Dataset entries:
──────────────────────────────
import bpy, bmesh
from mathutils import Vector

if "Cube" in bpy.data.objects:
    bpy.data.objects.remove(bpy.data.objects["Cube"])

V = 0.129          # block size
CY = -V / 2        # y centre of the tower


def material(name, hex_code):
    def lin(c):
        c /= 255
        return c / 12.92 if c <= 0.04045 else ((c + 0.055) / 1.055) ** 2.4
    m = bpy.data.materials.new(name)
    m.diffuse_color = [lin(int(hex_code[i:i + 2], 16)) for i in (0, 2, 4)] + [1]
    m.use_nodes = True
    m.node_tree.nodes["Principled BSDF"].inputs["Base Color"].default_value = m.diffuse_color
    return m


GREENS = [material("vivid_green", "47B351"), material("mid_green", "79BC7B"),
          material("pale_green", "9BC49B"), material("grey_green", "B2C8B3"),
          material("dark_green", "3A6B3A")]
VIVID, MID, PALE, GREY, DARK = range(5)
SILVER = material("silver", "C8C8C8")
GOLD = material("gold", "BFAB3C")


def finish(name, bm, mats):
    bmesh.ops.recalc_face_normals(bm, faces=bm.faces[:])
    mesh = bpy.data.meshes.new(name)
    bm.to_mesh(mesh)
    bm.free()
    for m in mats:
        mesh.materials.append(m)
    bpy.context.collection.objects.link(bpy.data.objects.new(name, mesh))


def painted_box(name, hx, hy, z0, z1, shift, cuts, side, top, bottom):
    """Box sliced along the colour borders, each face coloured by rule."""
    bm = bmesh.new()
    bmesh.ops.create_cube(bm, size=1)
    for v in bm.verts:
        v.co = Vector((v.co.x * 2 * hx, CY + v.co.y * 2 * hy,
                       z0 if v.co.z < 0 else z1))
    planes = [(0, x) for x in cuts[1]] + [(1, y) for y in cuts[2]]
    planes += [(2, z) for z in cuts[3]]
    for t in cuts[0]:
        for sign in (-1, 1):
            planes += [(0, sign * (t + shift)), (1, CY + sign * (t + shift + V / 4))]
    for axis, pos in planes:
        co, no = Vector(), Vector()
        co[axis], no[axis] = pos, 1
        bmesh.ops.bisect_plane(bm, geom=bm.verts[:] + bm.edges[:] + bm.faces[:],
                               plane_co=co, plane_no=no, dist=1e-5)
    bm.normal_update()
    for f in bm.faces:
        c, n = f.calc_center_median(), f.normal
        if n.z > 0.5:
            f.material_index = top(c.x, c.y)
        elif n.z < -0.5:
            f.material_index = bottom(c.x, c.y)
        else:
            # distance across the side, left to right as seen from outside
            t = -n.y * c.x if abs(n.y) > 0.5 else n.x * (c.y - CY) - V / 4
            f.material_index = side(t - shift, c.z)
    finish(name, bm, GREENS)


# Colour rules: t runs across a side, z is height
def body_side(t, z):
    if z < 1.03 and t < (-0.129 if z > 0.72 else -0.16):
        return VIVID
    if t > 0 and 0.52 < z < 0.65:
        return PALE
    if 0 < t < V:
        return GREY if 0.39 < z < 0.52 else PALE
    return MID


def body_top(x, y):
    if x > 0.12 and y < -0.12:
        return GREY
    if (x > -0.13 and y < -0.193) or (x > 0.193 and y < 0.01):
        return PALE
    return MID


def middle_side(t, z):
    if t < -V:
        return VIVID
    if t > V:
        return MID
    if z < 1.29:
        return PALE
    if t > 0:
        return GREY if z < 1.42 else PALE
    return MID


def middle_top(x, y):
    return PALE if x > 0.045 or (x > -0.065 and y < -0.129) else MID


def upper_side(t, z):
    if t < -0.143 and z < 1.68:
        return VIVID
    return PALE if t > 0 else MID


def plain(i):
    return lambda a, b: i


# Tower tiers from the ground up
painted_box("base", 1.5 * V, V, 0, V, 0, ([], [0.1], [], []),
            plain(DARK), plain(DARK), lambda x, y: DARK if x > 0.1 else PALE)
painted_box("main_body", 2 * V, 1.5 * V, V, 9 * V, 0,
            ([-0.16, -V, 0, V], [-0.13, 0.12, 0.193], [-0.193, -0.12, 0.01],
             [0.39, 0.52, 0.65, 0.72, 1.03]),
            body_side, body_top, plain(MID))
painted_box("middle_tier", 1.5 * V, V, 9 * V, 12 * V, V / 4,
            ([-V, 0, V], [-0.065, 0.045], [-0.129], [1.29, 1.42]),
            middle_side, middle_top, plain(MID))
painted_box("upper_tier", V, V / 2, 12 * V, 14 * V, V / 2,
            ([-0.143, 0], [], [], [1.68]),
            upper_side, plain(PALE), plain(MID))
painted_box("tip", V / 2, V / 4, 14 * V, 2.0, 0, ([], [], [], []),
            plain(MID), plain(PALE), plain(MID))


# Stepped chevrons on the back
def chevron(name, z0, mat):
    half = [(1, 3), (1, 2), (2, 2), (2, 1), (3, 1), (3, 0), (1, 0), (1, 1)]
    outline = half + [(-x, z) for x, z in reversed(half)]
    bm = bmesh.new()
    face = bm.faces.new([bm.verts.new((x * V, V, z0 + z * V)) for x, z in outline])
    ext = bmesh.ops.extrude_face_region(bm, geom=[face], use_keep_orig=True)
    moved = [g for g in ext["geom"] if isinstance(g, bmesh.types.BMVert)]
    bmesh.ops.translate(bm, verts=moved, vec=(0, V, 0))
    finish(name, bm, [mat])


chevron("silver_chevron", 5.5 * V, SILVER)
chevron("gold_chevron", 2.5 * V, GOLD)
──────────────────────────────
§ Task
Scan the data above, please, and give the number of lines where the word "name" occurs, with no further text.

§ Task solution
9